* [Directions] When a line in the entries contains the word "Sleeve", copy that line in full.
___
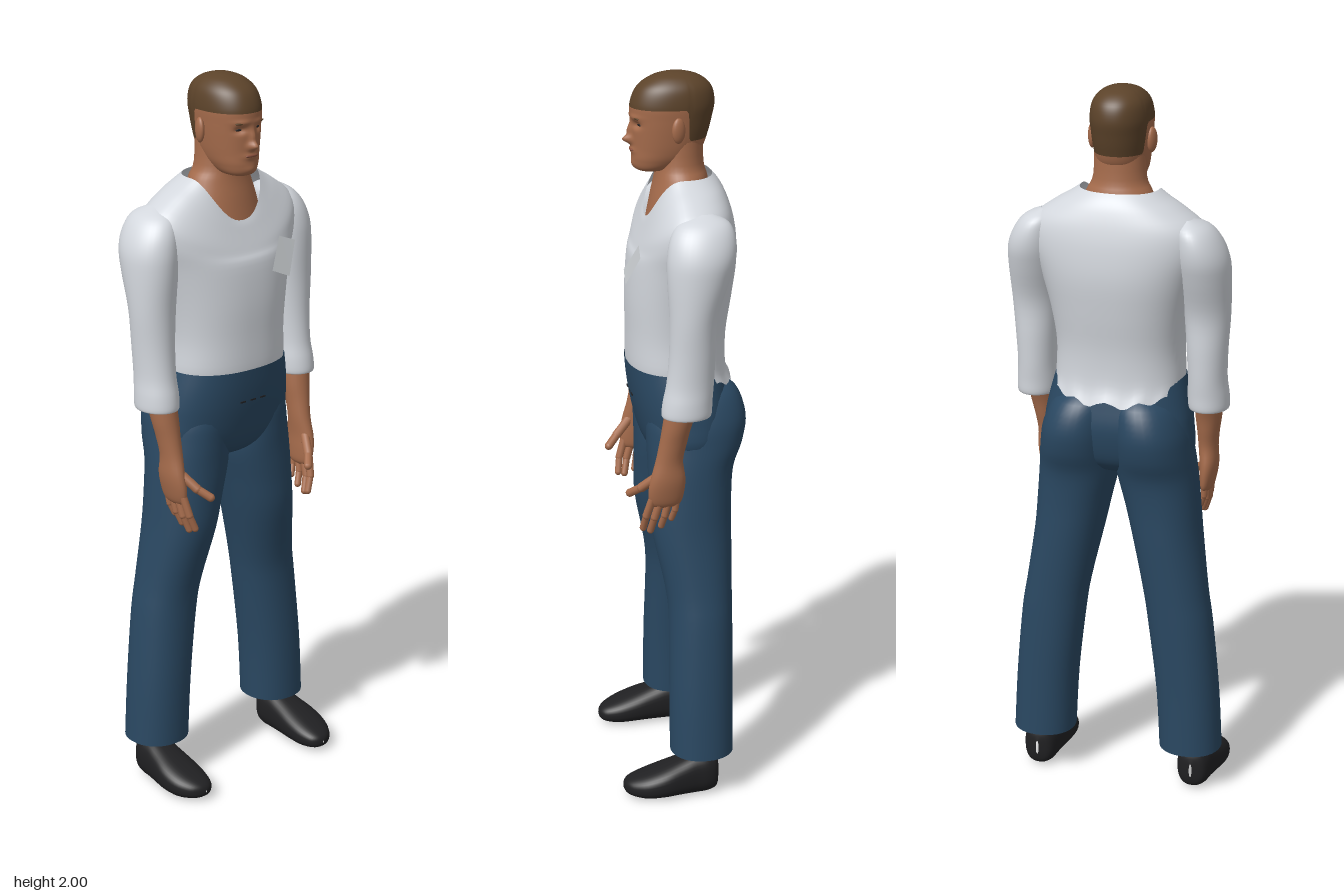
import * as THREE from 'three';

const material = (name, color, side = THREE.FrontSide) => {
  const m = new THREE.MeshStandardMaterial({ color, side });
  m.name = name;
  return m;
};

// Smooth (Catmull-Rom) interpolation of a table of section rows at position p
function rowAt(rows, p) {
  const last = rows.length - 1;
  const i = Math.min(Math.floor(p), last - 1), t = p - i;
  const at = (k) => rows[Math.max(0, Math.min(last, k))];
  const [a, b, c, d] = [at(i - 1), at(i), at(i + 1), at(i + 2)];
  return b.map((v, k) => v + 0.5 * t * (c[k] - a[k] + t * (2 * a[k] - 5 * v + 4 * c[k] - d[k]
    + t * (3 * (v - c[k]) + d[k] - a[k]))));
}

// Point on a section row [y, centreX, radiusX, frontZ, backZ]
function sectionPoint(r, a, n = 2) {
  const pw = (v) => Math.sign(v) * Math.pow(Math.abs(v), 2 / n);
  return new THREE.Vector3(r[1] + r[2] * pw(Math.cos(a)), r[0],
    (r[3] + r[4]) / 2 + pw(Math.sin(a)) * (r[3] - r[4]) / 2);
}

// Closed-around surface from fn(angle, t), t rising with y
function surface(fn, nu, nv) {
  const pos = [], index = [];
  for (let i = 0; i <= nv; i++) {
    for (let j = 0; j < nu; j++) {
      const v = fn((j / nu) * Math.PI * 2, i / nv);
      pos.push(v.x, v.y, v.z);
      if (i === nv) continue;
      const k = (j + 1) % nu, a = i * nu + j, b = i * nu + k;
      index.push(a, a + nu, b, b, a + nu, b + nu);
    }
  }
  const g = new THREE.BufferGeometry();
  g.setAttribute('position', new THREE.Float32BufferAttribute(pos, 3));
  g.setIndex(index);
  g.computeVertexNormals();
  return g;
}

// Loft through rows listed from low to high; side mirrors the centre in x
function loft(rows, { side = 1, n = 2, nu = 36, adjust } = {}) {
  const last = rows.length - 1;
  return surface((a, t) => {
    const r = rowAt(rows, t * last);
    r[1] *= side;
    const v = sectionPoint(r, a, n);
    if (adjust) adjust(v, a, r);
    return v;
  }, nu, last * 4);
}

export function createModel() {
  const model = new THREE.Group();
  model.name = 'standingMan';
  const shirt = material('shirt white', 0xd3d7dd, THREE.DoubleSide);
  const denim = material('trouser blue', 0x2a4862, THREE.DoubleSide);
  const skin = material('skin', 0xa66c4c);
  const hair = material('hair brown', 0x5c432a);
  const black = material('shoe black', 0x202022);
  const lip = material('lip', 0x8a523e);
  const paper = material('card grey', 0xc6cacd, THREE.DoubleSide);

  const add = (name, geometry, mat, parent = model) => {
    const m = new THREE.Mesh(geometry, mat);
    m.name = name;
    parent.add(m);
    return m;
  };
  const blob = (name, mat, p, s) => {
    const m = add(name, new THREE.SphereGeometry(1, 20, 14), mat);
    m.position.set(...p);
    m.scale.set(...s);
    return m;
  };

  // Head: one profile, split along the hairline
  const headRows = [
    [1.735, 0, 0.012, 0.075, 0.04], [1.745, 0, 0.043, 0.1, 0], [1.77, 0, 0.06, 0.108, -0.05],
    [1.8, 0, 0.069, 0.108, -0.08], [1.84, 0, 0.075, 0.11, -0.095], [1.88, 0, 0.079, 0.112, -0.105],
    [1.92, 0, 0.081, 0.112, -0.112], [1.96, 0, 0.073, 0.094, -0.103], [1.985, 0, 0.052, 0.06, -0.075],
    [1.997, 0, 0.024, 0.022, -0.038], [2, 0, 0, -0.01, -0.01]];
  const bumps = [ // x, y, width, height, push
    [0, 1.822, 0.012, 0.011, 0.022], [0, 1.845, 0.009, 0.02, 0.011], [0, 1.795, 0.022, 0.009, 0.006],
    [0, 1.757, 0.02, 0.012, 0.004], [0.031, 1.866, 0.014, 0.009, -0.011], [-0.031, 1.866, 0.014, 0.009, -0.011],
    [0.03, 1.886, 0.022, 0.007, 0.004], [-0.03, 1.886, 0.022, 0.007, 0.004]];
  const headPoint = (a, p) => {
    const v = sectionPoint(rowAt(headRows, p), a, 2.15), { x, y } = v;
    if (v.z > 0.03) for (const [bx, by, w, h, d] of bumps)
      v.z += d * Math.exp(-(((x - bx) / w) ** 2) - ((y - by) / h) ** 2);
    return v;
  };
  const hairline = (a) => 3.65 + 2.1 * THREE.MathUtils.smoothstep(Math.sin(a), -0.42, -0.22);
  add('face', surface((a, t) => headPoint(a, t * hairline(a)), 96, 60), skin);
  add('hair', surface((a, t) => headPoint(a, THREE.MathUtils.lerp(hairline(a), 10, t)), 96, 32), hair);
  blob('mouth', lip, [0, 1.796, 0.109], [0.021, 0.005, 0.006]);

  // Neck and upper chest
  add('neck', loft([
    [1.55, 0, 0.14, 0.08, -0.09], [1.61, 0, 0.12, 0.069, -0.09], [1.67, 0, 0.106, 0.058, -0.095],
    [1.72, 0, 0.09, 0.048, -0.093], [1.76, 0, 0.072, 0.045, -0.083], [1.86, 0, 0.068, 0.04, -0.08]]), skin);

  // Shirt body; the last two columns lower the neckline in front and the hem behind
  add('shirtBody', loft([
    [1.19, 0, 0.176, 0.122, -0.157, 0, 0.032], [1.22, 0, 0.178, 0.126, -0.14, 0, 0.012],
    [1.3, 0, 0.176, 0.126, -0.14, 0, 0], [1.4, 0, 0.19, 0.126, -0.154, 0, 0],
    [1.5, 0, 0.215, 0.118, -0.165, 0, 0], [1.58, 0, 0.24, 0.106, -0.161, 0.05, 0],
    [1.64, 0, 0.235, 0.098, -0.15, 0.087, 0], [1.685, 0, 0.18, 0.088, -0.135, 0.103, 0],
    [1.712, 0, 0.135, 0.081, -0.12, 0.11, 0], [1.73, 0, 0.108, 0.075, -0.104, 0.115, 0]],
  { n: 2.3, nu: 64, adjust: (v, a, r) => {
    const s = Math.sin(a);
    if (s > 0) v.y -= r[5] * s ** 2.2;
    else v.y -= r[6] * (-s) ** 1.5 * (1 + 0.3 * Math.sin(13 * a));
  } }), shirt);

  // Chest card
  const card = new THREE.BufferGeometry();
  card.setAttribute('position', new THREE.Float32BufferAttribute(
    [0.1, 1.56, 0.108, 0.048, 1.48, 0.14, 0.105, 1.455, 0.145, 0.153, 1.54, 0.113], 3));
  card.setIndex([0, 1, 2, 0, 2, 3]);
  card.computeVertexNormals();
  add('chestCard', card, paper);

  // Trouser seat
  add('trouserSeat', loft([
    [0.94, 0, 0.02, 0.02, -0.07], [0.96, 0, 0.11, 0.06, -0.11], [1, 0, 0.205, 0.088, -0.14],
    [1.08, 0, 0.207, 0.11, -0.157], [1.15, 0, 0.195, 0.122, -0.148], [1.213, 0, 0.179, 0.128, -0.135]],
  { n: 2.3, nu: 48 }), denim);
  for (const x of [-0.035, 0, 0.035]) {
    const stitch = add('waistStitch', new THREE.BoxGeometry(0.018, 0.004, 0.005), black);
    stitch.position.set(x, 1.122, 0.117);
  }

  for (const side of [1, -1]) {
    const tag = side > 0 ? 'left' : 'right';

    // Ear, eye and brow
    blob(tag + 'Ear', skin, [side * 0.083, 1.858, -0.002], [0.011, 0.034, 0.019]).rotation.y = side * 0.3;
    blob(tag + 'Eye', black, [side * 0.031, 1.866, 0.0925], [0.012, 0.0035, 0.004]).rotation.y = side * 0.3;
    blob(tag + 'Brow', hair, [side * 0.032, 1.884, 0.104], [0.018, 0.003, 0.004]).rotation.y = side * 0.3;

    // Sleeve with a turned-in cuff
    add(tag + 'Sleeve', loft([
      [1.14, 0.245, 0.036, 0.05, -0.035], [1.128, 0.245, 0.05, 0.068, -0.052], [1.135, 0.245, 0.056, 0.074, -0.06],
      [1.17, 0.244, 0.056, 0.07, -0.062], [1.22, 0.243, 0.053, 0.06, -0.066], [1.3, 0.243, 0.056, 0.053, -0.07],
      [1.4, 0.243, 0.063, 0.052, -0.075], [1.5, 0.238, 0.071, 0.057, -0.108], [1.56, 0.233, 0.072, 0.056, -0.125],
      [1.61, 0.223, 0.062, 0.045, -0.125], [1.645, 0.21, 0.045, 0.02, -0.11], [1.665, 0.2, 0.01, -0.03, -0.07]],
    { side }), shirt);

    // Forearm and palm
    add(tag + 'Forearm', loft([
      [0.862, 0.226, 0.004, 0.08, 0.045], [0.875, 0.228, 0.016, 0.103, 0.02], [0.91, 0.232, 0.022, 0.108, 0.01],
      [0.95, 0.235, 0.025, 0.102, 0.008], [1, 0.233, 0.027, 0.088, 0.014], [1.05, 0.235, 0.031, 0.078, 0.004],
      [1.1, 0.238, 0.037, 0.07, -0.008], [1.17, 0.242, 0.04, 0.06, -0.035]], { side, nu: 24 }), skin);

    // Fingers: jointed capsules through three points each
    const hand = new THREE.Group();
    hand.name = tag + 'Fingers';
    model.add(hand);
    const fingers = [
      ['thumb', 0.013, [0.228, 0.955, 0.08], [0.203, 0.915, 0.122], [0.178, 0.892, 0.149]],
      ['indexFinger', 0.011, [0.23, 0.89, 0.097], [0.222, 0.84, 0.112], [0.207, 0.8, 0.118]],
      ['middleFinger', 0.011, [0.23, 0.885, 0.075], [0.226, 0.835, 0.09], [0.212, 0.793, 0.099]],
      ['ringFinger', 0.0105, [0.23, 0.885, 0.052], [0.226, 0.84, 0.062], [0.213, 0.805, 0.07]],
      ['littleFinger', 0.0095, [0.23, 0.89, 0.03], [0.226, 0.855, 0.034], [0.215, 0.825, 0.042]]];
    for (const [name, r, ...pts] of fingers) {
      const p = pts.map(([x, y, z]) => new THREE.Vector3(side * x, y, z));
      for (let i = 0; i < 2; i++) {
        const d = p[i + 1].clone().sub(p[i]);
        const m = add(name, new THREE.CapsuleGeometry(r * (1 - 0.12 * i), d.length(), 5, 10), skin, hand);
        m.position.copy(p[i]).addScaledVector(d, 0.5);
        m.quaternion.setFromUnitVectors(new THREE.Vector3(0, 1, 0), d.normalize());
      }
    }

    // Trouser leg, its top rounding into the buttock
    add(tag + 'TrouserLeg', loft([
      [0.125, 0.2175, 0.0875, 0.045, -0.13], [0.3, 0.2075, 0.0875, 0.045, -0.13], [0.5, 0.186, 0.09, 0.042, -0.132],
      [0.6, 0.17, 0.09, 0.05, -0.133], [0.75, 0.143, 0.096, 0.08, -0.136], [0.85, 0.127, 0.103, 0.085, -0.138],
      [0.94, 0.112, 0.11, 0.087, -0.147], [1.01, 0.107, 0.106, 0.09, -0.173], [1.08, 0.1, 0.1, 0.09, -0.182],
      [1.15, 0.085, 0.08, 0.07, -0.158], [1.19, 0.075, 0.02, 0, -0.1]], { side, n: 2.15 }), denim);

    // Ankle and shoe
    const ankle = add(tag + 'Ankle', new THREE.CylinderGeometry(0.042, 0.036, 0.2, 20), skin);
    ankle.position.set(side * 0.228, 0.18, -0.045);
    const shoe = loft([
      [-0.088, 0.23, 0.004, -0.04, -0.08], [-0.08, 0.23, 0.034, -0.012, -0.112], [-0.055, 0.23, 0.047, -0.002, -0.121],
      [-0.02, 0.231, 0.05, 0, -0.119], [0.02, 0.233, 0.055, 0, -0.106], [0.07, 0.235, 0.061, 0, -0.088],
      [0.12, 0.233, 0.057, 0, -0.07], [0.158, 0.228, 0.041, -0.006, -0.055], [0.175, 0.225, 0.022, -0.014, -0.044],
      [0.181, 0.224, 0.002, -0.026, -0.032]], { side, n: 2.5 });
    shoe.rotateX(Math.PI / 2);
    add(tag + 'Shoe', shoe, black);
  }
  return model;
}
___
* [Solution for this task]
    // Sleeve with a turned-in cuff
    add(tag + 'Sleeve', loft([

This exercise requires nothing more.